Every now and again on Casting Across I share information about a product or a company in fly fishing. The goal is usually to tell a story. It is either the story behind a piece of gear, a business, or my experience utilizing something on the water. I’m happy to share these stories, and make recommendations to those who read.
Today, I’m sharing a totally different kind of product! After walking around some fly fishing shows this winter, I realized that there is a certain look in the community these days. Sure, there are logo hats, flannels, and the occasional tucked-into-the-jeans Columbia shirt. But the one feature that transcended all ages was facial hair.
I’m talking beards, lots of beards. There are even multiple beard-centric social media fly fishing icons.
I’ve worn a beard a few times in my life. These days, I’m taking it a little more seriously: for my own benefit and that of my lady (surprisingly, she isn’t a fan of beardruff). I started using beard oil to keep things a little cleaner and more tidy. My brand of choice is Yukon’s Beard. After seeing the sea of beards among anglers this past season, I talked to Tony Denham, the proprietor of Yukon’s Beard, to get his take on the phenomenon:
Generally, why has facial hair – big beards, in particular – experienced a resurgence in our culture?
There isn’t a singular reason that big beards are making a resurgence in our culture. I believe it is due to multiple causes that have set in motion the trend we’re seeing today. It’s not simply a clean-cut matter (pun intended).
The past decade we’ve even seen traditional corporate America being challenged by Gen Xers and Millennials who don’t want to conform to conventional preferences that hold back their creativity. The corporate “dress code” of the suit and tie is transitioning to jeans and an untucked shirt. With this, the face of man has changed. Sporting a beard brings the essence of wilderness, adventure, and the free-spirit into the workplace. I also think the resurgence of the beard is an affirmation of men who want to express their masculinity in a culture where the lines between gender are becoming blurred.
As a beard expert, what does the image of the bearded angler say about the man and the sport?

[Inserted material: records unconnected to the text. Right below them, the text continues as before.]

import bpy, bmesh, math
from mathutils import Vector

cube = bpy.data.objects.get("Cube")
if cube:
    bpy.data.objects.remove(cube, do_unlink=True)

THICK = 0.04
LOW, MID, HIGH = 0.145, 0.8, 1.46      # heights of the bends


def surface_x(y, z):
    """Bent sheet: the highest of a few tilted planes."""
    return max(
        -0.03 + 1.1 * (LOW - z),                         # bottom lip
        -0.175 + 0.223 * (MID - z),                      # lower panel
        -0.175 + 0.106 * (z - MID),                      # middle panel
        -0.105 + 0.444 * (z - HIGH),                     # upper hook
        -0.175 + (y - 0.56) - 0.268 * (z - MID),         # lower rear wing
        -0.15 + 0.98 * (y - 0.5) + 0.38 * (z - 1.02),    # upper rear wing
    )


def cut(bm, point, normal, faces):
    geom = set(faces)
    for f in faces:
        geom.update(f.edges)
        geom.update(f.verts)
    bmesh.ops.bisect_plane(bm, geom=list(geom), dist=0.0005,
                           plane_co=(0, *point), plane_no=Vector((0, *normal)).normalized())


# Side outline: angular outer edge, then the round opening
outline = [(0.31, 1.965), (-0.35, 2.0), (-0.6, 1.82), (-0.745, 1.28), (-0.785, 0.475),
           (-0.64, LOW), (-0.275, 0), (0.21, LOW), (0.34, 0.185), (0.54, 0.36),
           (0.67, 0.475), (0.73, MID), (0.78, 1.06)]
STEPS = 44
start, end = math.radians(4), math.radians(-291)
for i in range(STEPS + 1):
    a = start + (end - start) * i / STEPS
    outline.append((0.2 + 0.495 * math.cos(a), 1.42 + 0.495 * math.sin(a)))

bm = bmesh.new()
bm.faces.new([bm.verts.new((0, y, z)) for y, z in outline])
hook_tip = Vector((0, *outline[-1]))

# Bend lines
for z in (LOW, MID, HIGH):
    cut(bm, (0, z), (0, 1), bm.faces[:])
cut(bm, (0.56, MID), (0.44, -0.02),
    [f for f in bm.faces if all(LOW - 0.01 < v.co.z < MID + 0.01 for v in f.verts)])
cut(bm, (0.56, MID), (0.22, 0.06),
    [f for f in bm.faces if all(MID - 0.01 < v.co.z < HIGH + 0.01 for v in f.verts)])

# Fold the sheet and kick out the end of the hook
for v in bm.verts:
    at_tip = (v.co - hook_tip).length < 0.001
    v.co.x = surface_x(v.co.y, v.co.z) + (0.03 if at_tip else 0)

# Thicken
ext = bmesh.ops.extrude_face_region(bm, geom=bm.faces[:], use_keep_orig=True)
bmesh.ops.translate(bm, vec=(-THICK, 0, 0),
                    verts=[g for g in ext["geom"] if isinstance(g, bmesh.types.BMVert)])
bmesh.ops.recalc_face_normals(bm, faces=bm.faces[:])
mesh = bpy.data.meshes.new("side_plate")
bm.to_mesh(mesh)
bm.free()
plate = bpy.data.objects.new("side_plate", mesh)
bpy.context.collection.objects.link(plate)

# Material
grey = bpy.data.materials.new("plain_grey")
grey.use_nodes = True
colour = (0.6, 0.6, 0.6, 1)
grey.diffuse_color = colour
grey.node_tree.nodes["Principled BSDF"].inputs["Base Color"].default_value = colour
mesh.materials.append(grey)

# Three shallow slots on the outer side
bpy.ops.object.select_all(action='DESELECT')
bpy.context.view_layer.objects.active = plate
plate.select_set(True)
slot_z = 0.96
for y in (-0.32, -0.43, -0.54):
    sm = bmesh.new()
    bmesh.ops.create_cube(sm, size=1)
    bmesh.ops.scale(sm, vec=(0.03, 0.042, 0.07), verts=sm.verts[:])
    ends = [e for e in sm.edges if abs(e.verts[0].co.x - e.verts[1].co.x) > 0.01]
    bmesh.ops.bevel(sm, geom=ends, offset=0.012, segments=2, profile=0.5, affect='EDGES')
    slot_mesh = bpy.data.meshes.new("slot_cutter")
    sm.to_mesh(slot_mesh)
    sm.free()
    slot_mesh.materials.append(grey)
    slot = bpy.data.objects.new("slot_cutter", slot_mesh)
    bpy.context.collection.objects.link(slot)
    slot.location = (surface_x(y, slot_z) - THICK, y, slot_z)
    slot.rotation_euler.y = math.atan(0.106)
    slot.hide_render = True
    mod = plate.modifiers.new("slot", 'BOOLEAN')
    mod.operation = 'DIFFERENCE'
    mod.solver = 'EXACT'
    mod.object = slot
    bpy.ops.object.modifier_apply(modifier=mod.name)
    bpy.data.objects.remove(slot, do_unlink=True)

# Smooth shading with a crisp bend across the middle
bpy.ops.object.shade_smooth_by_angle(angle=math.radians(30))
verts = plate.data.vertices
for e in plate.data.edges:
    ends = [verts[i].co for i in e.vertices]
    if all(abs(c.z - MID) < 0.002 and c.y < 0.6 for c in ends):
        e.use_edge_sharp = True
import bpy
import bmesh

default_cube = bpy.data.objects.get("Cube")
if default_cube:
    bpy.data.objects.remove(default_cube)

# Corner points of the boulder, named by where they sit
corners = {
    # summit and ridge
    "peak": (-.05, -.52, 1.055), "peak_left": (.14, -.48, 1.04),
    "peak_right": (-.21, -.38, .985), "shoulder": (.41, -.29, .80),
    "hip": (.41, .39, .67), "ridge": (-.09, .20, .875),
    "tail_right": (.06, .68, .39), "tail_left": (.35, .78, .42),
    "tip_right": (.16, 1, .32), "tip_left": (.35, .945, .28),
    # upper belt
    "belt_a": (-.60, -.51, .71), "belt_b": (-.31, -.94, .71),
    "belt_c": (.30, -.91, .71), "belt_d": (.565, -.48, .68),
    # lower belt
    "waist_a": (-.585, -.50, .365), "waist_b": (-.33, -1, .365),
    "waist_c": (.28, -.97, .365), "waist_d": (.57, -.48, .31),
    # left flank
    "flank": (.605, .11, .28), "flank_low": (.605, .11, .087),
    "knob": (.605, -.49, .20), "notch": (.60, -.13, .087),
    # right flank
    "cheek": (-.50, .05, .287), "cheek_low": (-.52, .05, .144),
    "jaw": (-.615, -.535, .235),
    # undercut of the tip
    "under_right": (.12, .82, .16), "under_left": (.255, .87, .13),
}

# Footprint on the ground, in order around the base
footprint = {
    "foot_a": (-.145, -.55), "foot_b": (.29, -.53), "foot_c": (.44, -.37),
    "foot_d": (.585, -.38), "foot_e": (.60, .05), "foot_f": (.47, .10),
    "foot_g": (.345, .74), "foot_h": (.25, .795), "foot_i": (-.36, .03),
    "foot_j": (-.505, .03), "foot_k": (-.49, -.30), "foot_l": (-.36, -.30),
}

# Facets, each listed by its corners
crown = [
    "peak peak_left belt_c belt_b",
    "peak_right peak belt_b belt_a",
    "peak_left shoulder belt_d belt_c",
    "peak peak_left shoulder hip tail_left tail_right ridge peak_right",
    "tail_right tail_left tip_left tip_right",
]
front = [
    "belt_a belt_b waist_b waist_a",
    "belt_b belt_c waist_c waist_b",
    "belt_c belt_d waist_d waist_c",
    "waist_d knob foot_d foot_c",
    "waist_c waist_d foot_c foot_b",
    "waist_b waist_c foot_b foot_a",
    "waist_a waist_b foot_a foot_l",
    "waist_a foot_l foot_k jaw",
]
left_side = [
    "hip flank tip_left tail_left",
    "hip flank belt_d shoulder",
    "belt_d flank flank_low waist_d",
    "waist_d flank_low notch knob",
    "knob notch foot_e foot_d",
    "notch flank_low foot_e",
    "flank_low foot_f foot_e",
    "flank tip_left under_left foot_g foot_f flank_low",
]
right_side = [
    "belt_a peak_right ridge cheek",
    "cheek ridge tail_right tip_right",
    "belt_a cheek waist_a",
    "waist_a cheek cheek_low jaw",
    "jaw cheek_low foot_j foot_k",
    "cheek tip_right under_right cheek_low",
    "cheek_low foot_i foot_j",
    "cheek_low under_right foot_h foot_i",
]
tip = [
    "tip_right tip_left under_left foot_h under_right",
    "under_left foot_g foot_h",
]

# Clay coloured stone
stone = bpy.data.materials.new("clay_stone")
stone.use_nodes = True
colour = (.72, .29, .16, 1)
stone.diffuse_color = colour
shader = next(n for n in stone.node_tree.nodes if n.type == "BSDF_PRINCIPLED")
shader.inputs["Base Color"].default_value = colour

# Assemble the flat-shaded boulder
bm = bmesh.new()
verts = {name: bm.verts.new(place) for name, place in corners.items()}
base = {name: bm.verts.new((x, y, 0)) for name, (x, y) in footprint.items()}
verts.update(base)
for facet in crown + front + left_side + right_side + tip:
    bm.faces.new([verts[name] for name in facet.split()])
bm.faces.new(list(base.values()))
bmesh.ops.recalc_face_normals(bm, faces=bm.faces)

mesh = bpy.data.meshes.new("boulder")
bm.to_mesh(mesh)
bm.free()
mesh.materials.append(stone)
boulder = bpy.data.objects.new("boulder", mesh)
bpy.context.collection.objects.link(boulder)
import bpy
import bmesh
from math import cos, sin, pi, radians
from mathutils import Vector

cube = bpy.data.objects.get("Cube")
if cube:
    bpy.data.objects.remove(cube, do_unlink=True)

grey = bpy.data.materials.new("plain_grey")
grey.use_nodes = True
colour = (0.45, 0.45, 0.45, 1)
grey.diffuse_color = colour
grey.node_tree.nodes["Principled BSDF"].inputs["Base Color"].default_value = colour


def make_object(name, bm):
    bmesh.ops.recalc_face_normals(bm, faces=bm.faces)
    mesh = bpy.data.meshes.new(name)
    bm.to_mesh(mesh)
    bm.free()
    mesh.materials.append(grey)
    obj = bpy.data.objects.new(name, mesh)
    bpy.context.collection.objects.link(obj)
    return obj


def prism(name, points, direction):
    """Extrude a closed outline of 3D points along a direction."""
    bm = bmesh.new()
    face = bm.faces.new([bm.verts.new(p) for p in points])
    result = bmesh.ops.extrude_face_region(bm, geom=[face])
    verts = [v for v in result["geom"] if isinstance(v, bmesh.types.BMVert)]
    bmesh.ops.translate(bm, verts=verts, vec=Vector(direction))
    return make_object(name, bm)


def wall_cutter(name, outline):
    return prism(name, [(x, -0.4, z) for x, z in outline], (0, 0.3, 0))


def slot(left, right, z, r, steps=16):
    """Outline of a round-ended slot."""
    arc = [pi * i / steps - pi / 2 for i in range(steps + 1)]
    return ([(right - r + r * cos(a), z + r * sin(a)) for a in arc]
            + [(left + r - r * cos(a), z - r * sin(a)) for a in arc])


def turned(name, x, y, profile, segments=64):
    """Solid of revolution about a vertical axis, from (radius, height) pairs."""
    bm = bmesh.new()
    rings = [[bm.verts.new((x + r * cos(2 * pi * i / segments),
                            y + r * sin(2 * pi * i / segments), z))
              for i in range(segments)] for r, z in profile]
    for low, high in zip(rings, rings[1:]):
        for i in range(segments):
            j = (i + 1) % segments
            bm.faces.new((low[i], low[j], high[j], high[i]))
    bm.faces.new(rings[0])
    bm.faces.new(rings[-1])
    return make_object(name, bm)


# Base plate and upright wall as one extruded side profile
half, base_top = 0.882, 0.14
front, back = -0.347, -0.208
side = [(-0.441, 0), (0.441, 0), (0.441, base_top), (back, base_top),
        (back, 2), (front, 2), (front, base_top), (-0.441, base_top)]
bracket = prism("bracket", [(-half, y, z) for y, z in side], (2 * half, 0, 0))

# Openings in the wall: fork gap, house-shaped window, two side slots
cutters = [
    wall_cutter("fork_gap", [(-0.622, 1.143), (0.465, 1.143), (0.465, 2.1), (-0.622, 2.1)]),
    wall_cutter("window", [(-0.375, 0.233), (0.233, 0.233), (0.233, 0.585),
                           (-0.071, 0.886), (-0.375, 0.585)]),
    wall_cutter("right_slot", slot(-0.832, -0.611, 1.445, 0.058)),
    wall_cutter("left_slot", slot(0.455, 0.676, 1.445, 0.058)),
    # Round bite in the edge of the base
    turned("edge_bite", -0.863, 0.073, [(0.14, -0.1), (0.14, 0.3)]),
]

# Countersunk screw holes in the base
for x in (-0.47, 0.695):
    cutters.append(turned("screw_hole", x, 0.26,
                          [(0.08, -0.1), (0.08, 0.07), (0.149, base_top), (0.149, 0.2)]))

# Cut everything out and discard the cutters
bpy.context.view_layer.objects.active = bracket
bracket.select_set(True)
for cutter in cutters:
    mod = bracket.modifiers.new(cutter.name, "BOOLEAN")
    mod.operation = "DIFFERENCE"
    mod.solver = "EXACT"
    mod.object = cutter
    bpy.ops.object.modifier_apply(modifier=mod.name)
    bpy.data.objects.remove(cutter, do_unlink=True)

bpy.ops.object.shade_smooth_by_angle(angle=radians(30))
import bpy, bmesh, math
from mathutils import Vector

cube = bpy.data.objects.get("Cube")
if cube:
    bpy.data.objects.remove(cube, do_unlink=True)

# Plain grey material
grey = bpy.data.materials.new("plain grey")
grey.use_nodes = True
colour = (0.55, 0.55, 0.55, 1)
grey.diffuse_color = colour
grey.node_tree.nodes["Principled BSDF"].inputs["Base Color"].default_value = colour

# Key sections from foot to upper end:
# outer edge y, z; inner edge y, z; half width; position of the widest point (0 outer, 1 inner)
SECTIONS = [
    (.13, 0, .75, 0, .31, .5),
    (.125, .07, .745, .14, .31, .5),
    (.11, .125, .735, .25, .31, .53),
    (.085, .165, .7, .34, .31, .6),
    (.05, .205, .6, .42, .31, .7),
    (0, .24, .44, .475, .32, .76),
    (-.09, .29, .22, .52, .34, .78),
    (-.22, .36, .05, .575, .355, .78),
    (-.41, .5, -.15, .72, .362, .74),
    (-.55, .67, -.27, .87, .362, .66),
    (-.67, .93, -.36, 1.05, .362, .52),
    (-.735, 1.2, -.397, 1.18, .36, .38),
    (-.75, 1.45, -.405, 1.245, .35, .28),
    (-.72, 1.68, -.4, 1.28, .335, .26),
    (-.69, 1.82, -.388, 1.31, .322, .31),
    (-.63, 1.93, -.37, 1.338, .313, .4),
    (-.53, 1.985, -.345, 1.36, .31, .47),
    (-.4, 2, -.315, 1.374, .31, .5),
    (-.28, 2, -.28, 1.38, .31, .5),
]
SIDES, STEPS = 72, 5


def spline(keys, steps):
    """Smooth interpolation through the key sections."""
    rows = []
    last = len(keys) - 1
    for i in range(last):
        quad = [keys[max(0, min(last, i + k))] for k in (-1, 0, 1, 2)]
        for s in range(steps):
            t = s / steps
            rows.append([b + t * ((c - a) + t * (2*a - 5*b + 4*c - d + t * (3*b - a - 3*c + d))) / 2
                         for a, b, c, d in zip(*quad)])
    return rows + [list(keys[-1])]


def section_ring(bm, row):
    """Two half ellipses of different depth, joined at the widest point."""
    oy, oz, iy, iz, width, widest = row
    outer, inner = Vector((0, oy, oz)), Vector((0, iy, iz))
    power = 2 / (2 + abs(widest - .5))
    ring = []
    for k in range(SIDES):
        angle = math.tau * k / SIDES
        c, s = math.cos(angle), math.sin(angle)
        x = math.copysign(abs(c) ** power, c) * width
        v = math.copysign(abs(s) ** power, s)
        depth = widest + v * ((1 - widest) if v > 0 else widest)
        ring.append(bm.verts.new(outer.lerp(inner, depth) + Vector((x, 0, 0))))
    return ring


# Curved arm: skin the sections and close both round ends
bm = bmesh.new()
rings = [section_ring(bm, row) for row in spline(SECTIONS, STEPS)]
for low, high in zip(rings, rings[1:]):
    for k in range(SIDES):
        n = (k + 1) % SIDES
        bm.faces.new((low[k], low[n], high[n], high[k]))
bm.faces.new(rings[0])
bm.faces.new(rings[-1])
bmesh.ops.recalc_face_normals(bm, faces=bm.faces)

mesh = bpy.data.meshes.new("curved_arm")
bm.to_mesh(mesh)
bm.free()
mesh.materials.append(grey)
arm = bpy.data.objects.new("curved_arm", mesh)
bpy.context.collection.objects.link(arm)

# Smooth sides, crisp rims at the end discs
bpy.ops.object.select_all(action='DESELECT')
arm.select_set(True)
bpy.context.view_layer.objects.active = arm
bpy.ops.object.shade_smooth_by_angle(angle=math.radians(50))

Whenever I think of an angler I always envision an older gray haired man with a full beard; sporting his hat and rain gear. He has a pipe dangling from his mouth, maintaining it with one hand while he carries a rod and reel in his other. Where I get this image from I’m not quite sure! However, I see the bearded angler as a symbol of time, perseverance, and character. He is a man who boldly faces the elements.